Crisis communicators and journalists need stable structures to handle social media content in emergencies, but struggle with information overload. The usability of a tool intended to support information gathering was investigated by conducting two usability tests (low- and high-fidelity prototypes) with journalists. The aims were to investigate how well the design reflected users' general mental models of emergency work, and how it responded to the specific requirements set by work in high-stress surroundings. Tests were conducted in a laboratory. Participants understood the main prototype concepts, but struggled with time-consuming tasks, for instance, those related to saving content or evaluating information quality. To provide good situation awareness - and to fit in with user expectations - a system should gather information from several social media outlets and allow for varying possible user modes. However, system designers need to carefully balance between including necessary features and avoiding tasks that require complex manual actions.

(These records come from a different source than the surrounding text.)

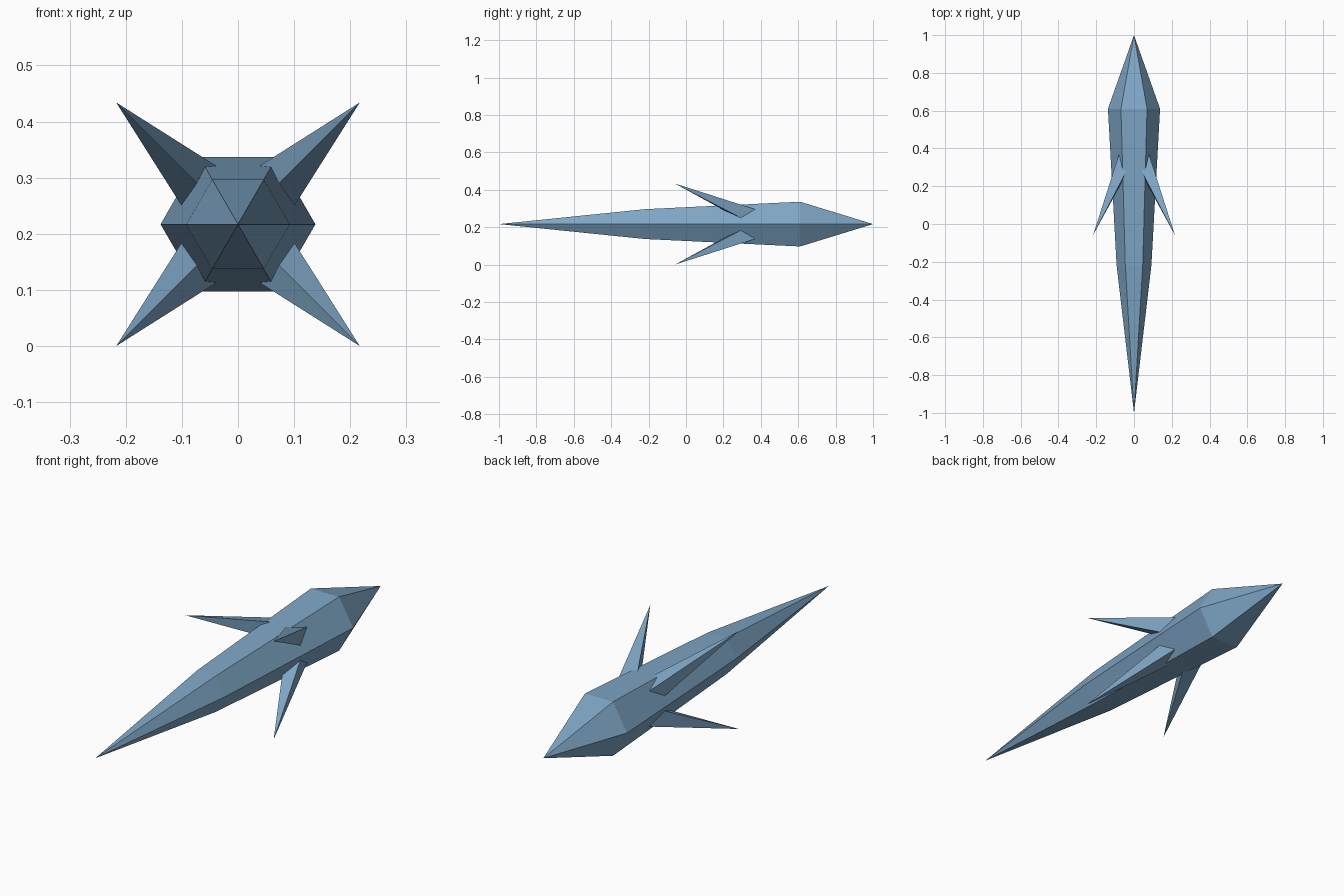
import bpy, bmesh, math
from mathutils import Vector

if "Cube" in bpy.data.objects:
    bpy.data.objects.remove(bpy.data.objects["Cube"])

CENTRE = Vector((0, 0, 0.217))

steel = bpy.data.materials.new("steel_blue")
steel.diffuse_color = (0.21, 0.38, 0.56, 1)
steel.use_nodes = True
steel.node_tree.nodes["Principled BSDF"].inputs["Base Color"].default_value = steel.diffuse_color


def make_object(name, bm):
    bmesh.ops.recalc_face_normals(bm, faces=bm.faces)
    mesh = bpy.data.meshes.new(name)
    bm.to_mesh(mesh)
    bm.free()
    mesh.materials.append(steel)
    obj = bpy.data.objects.new(name, mesh)
    bpy.context.collection.objects.link(obj)
    return obj


# Six-sided shaft body: pointed at both ends, widest towards the back
bm = bmesh.new()
rings = []
for y, r in ((-0.22, 0.092), (0.61, 0.138)):
    rings.append([bm.verts.new(CENTRE + Vector((r * math.cos(i * math.pi / 3), y,
                                                r * math.sin(i * math.pi / 3))))
                  for i in range(6)])
front = bm.verts.new(CENTRE + Vector((0, -1, 0)))
back = bm.verts.new(CENTRE + Vector((0, 1, 0)))
for i in range(6):
    j = (i + 1) % 6
    bm.faces.new((front, rings[0][i], rings[0][j]))
    bm.faces.new((rings[0][i], rings[1][i], rings[1][j], rings[0][j]))
    bm.faces.new((back, rings[1][j], rings[1][i]))
make_object("body", bm)

# Four-sided barbs swept forward on the diagonals, rooted inside the body
LENGTH, TIP_RADIUS, TIP_Y = 0.48, 0.307, -0.06
SWEEP, SPREAD = math.radians(31), math.radians(6.6)
names = ("upper_right", "upper_left", "lower_left", "lower_right")
for k, name in enumerate(names):
    a = math.radians(45 + 90 * k)
    radial = Vector((math.cos(a), 0, math.sin(a)))
    side = Vector((-math.sin(a), 0, math.cos(a)))
    along = Vector((0, 1, 0))
    axis = along * math.cos(SWEEP) - radial * math.sin(SWEEP)
    across = radial * math.cos(SWEEP) + along * math.sin(SWEEP)
    tip = CENTRE + radial * TIP_RADIUS + along * TIP_Y
    w = LENGTH * math.tan(SPREAD)
    bm = bmesh.new()
    apex = bm.verts.new(tip)
    base = [bm.verts.new(tip + axis * LENGTH + d * w)
            for d in (across, side, -across, -side)]
    for i in range(4):
        bm.faces.new((apex, base[i], base[(i + 1) % 4]))
    bm.faces.new(base)
    make_object("barb_" + name, bm)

|Journal||International Journal of Information Systems for Crisis Response and Management|
|Publication status||Published - 2018|
|MoE publication type||A1 Journal article-refereed|